It is natural for us to ask why these types of things happen to those who live relatively good lives and even have committed themselves to serving God and others. I have wrestled with those types of questions myself after seeing a couple of close friends pass away this past year from cancer. But I have learned that the Christian is not immune from the same kinds of suffering that anyone else deals with. We get sick, we get into accidents and we get cancer.
Chandler's perspective is well outlined in a recent Associated Press article where he gets to tell some of his story. You can read it here. As I've learned in my own life, it is often in our trials that we learn more about God and experience Him in new ways. Look at what the AP article has to say:
"Chandler never thought such a trial would shake his faith. But until now, that was just hope in the abstract.Having seen several close friends walk through the cancer journey, I know that sometimes God chooses to heal and sometimes he chooses not to. He knows the reasons behind that and we do not. Matt Chandler provides a telling example of how we can suffer and still trust God through it all.

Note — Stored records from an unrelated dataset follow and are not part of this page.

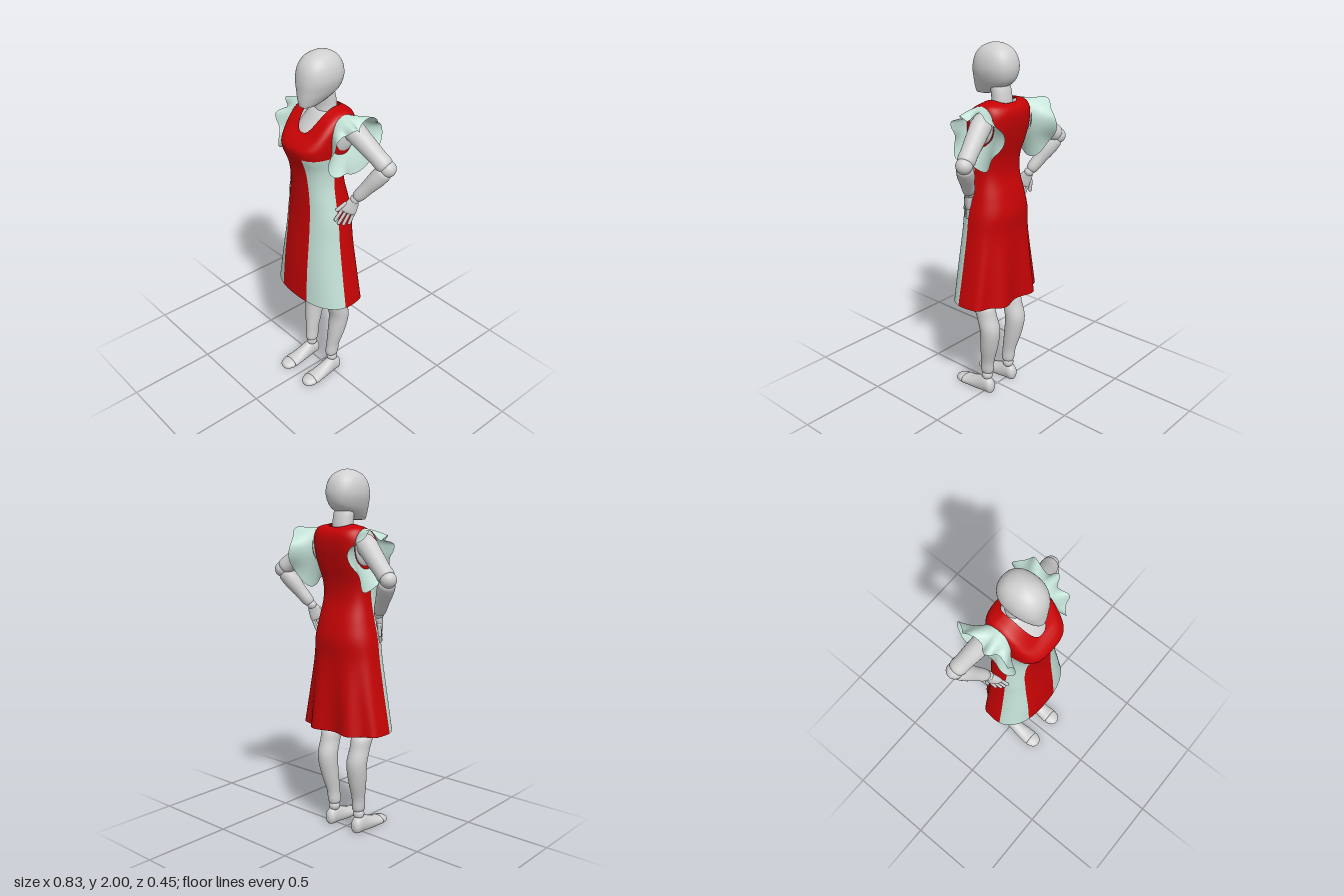
import * as THREE from 'three';

const grey = new THREE.MeshStandardMaterial({ color: 0xd0d0d0 });
grey.name = 'mannequin grey';
const red = new THREE.MeshStandardMaterial({ color: 0xc60305, side: THREE.DoubleSide });
red.name = 'dress red';
const mint = new THREE.MeshStandardMaterial({ color: 0xc3e1d6, side: THREE.DoubleSide });
mint.name = 'dress mint';

const power = (v, p) => Math.sign(v) * Math.abs(v) ** p;

// Closed tube of columns; each column is a smooth curve through its ring points.
// isSecond(column, row) sends a quad to the second material group.
function skin(columns, sub, isSecond) {
  const n = columns.length, rows = (columns[0].length - 1) * sub;
  const pos = [], groups = [[], []];
  for (const pts of columns) {
    const curve = new THREE.CatmullRomCurve3(pts);
    for (let j = 0; j <= rows; j++) pos.push(...curve.getPoint(j / rows).toArray());
  }
  for (let i = 0; i < n; i++) {
    for (let j = 0; j < rows; j++) {
      const a = i * (rows + 1) + j, b = ((i + 1) % n) * (rows + 1) + j;
      groups[isSecond && isSecond(i, j) ? 1 : 0].push(a, b, b + 1, a, b + 1, a + 1);
    }
  }
  const geo = new THREE.BufferGeometry();
  geo.setAttribute('position', new THREE.Float32BufferAttribute(pos, 3));
  geo.setIndex([...groups[0], ...groups[1]]);
  geo.addGroup(0, groups[0].length, 0);
  if (groups[1].length) geo.addGroup(groups[0].length, groups[1].length, 1);
  geo.computeVertexNormals();
  return geo;
}

// Solid from sections [x, z, y, radiusX, radiusZ], listed upwards; p below 1 squares them
function loft(sections, sides = 32, p = 1) {
  const first = sections[0], last = sections[sections.length - 1];
  const all = [[...first.slice(0, 3), 1e-4, 1e-4], ...sections, [...last.slice(0, 3), 1e-4, 1e-4]];
  const columns = [];
  for (let i = 0; i < sides; i++) {
    const a = (i / sides) * Math.PI * 2;
    columns.push(all.map(([x, z, y, rx, rz]) =>
      new THREE.Vector3(x + rx * power(Math.sin(a), p), y, z + rz * power(Math.cos(a), p))));
  }
  return skin(columns, 5);
}

function add(parent, name, geo, mat = grey) {
  const mesh = new THREE.Mesh(geo, mat);
  mesh.name = name;
  parent.add(mesh);
  return mesh;
}

function ball(parent, name, r, p) {
  const mesh = add(parent, name, new THREE.SphereGeometry(r, 28, 18));
  mesh.position.set(...p);
  return mesh;
}

// Round limb from a to b with profile points [fraction, radius]
function limb(parent, name, a, b, profile) {
  const from = new THREE.Vector3(...a), dir = new THREE.Vector3(...b).sub(from);
  const geo = loft(profile.map(([t, r]) => [0, 0, t * dir.length(), r, r]), 28);
  const mesh = add(parent, name, geo);
  mesh.quaternion.setFromUnitVectors(new THREE.Vector3(0, 1, 0), dir.normalize());
  mesh.position.copy(from);
}

// Dress rings: side y, front y, back y, half width, front z, back z, centre z, squareness
const RINGS = [
  [0.60, 0.60, 0.60, 0.268, 0.183, -0.148, 0.01, 0.85],
  [0.80, 0.80, 0.80, 0.232, 0.173, -0.140, 0.01, 0.85],
  [1.00, 1.00, 1.00, 0.200, 0.155, -0.128, 0.01, 0.85],
  [1.11, 1.11, 1.11, 0.188, 0.147, -0.132, 0.01, 0.85],
  [1.20, 1.20, 1.20, 0.168, 0.145, -0.115, 0.01, 0.83],
  [1.32, 1.32, 1.32, 0.144, 0.150, -0.086, 0.01, 0.80],
  [1.41, 1.41, 1.41, 0.142, 0.163, -0.090, 0.01, 0.75],
  [1.49, 1.49, 1.49, 0.154, 0.190, -0.110, 0.00, 0.66],
  [1.54, 1.53, 1.54, 0.160, 0.195, -0.122, -0.01, 0.64],
  [1.60, 1.56, 1.60, 0.163, 0.175, -0.134, -0.02, 0.64],
  [1.66, 1.58, 1.66, 0.160, 0.152, -0.136, -0.03, 0.68],
  [1.70, 1.59, 1.69, 0.142, 0.138, -0.122, -0.035, 0.72],
  [1.72, 1.60, 1.705, 0.072, 0.125, -0.095, -0.035, 0.75],
];

function makeDress() {
  const counts = [18, 18, 48, 18];
  const columns = Array.from({ length: counts.reduce((s, c) => s + c) }, () => []);
  for (const [y, yf, yb, w, zf, zb, zc, p] of RINGS) {
    // seam angles: right front, left front, left side, right side
    const k = Math.min((y - 0.6) / 0.9, 1), fit = Math.min(w / 0.154, 1);
    const front = (x) => Math.asin((x * fit / w) ** (1 / p));
    const sideZ = y < 1.5 ? 0.05 - 0.02 * k : zc + 0.2 * (zf - zc);
    const side = Math.acos(((sideZ - zc) / (zf - zc)) ** (1 / p));
    const seams = [-front(0.135 - 0.025 * k), front(0.08 - 0.015 * k), side, 2 * Math.PI - side];
    seams.push(seams[0] + 2 * Math.PI);
    let col = 0;
    counts.forEach((count, s) => {
      for (let i = 0; i < count; i++) {
        const a = seams[s] + (seams[s + 1] - seams[s]) * i / count;
        const c = Math.cos(a);
        // soft folds towards the back hem
        const fold = Math.max(0, (1.05 - y) / 0.45) * 0.12 * Math.max(0, -c) * Math.cos(8 * (a - Math.PI + 0.35));
        columns[col++].push(new THREE.Vector3(
          w * power(Math.sin(a), p) * (1 + 0.5 * fold),
          y + ((c > 0 ? yf : yb) - y) * Math.abs(c) ** 1.5,
          zc + (c > 0 ? zf - zc : zc - zb) * power(c, p) * (1 + fold)));
      }
    });
  }
  const sub = 6, bustRow = 7 * sub;
  return skin(columns, sub, (i, j) => j < bustRow && ((i >= 18 && i < 36) || i >= 84));
}

// Wavy flounce around an armhole
function makeRuffle(s) {
  const columns = [];
  for (let i = 0; i < 96; i++) {
    const a = (i / 96) * Math.PI * 2, up = Math.sin(a), fwd = Math.cos(a);
    const top = Math.max(0, up), low = Math.max(0, -up);
    const reach = 0.072 + 0.035 * top - 0.015 * low;
    const flare = 0.035 + 0.07 * Math.max(0, -fwd) + 0.07 * low - 0.045 * top;
    columns.push([0, 0.33, 0.66, 1].map((t) => {
      const r = flare * t + 0.016 * t * t * Math.sin(6 * a + 0.8);
      const out = reach * t + 0.016 * t * t * Math.cos(5 * a);
      return new THREE.Vector3(s * (0.148 + out),
        1.6 + (0.1 + r) * up - 0.035 * t * t * top,
        -0.025 + (0.085 + r) * fwd + 0.03 * t * low);
    }));
  }
  return skin(columns, 4);
}

function makeArm(s) {
  const g = new THREE.Group();
  g.name = s > 0 ? 'leftArm' : 'rightArm';
  const shoulder = [s * 0.175, 1.625, -0.055], elbow = [s * 0.372, 1.46, -0.115], wrist = [s * 0.24, 1.262, -0.022];
  // bare skin inside the armhole
  ball(g, 'armholeSkin', 1, [s * 0.15, 1.6, -0.025]).scale.set(0.022, 0.095, 0.08);
  ball(g, 'shoulderJoint', 0.052, shoulder);
  limb(g, 'upperArm', shoulder, elbow, [[0, 0.05], [0.3, 0.052], [0.7, 0.046], [0.95, 0.041]]);
  ball(g, 'elbowJoint', 0.043, elbow);
  limb(g, 'forearm', elbow, wrist, [[0.08, 0.038], [0.25, 0.045], [0.6, 0.037], [0.95, 0.025]]);
  ball(g, 'wristJoint', 0.026, wrist);
  // hand resting on the hip
  const hand = new THREE.Group();
  hand.name = 'hand';
  const axis = new THREE.Vector3(-s * 0.04, -0.16, 0.07).normalize();
  const flat = new THREE.Vector3(0.8, 0, s * 0.6);
  flat.addScaledVector(axis, -axis.dot(flat)).normalize();
  hand.quaternion.setFromRotationMatrix(
    new THREE.Matrix4().makeBasis(flat, axis, new THREE.Vector3().crossVectors(flat, axis)));
  hand.position.set(...wrist);
  add(hand, 'palm', loft([[0, 0, 0.005, 0.018, 0.022], [0, 0, 0.04, 0.019, 0.036], [0, 0, 0.085, 0.014, 0.038]], 24));
  // the thumb points forward on both hands
  for (let i = 0; i < 4; i++) {
    const z = s * (-0.032 + i * 0.0213), len = [0.064, 0.076, 0.07, 0.054][i];
    const finger = add(hand, 'finger', new THREE.CapsuleGeometry(0.0088, len, 4, 10));
    finger.position.set(0, 0.085 + len / 2, z * 1.1);
    finger.rotation.x = z * 3;
  }
  const thumb = add(hand, 'thumb', new THREE.CapsuleGeometry(0.01, 0.055, 4, 10));
  thumb.position.set(0, 0.068, -s * 0.045);
  thumb.rotation.x = -s * 0.4;
  g.add(hand);
  return g;
}

function makeLeg(s) {
  const g = new THREE.Group();
  g.name = s > 0 ? 'leftLeg' : 'rightLeg';
  const m = (rows) => rows.map(([x, ...rest]) => [s * x, ...rest]);
  add(g, 'thigh', loft(m([[0.108, 0.005, 0.61, 0.054, 0.058], [0.105, 0.01, 0.8, 0.07, 0.078], [0.095, 0.01, 1.0, 0.085, 0.095]])));
  ball(g, 'kneeJoint', 0.054, [s * 0.109, 0.587, 0.004]);
  add(g, 'shin', loft(m([
    [0.09, -0.003, 0.125, 0.029, 0.034], [0.094, -0.01, 0.2, 0.035, 0.04], [0.103, -0.03, 0.31, 0.049, 0.052],
    [0.108, -0.041, 0.42, 0.057, 0.058], [0.11, -0.018, 0.5, 0.054, 0.06], [0.11, 0.006, 0.57, 0.05, 0.06]])));
  ball(g, 'ankleJoint', 0.032, [s * 0.092, 0.105, -0.004]);
  // foot sections run heel to toe, with a flattened sole
  const along = (rows) => {
    const geo = loft(rows.map(([z, y, rx, ry]) => [s * 0.097, -y, z, rx, ry])).rotateX(Math.PI / 2);
    const p = geo.attributes.position;
    for (let i = 0; i < p.count; i++) p.setY(i, Math.max(p.getY(i), 0));
    geo.computeVertexNormals();
    return geo;
  };
  add(g, 'foot', along([[-0.054, 0.036, 0.012, 0.015], [-0.04, 0.038, 0.03, 0.042], [0, 0.045, 0.034, 0.055],
    [0.06, 0.032, 0.04, 0.045], [0.12, 0.022, 0.046, 0.032], [0.158, 0.018, 0.046, 0.027]]));
  add(g, 'toes', along([[0.16, 0.018, 0.046, 0.025], [0.19, 0.016, 0.042, 0.023], [0.21, 0.014, 0.03, 0.017], [0.218, 0.013, 0.012, 0.008]]));
  return g;
}

export function createModel() {
  const model = new THREE.Group();
  model.name = 'dressedMannequin';
  add(model, 'head', loft([
    [0, 0.088, 1.736, 0.032, 0.043], [0, 0.07, 1.748, 0.045, 0.064], [0, 0.048, 1.77, 0.06, 0.088],
    [0, 0.019, 1.81, 0.082, 0.117], [0, 0.008, 1.87, 0.099, 0.127], [0, 0.006, 1.93, 0.092, 0.115],
    [0, 0.005, 1.97, 0.069, 0.086], [0, 0.004, 1.992, 0.036, 0.046], [0, 0.004, 2.0, 0.008, 0.01]], 48, 0.88));
  add(model, 'neck', loft([[0, -0.03, 1.6, 0.08, 0.06], [0, -0.03, 1.67, 0.064, 0.053], [0, -0.033, 1.72, 0.06, 0.05], [0, -0.018, 1.8, 0.05, 0.04]]));
  add(model, 'torso', loft([
    [0, 0.01, 0.95, 0.15, 0.1], [0, 0.01, 1.1, 0.165, 0.115], [0, 0.025, 1.32, 0.125, 0.09],
    [0, 0.03, 1.5, 0.135, 0.115], [0, 0.005, 1.58, 0.13, 0.115], [0, -0.02, 1.64, 0.115, 0.09], [0, -0.035, 1.69, 0.075, 0.055]]));
  add(model, 'dress', makeDress(), [red, mint]);
  for (const s of [1, -1]) {
    model.add(makeArm(s), makeLeg(s));
    add(model, s > 0 ? 'leftSleeveRuffle' : 'rightSleeveRuffle', makeRuffle(s), mint);
  }
  return model;
}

"This has not surprised God," Chandler says on the drive home. "He is not in a panic right now trying to figure out what to do with me or this disease. Those things have been warm blankets, man."
Chandler has, however, wrestled with the tension between belief in an all-powerful God and what he, as a mere mortal, can do about his situation. He believes he has responsibilities: to use his brain, to take advantage of technology, to walk in faith and hope, to pray for healing and then "see what God wants to do."
"Knowing that if God is outside time and I am inside time, that puts some severe limitations on my ability to crack all the codes," he says. "The more I've studied, the more I go, 'Yes, God is sovereign, and he does ask us to pray ... and he does change his mind.' How all that will work is in some aspects a mystery."
Since falling ill, Chandler has gotten letters from the governor and pastors in Sudan. He has tried to steer attention to others, including a 6-year-old Arizona girl with cancer.
At church, he has deflected sympathy with reassurances that this is a good thing, that he is not shrinking back. Chandler has preached the last two weekends and is planning trips to South Africa and England. He recently lost his hair to radiation but got a positive lab report last week and feels strong.
"The human experience commonly shared is suffering," said Mark Driscoll, pastor of Seattle's Mars Hill Church and a friend of Chandler's. "If he suffers well, that might be the most important sermon he's ever preached."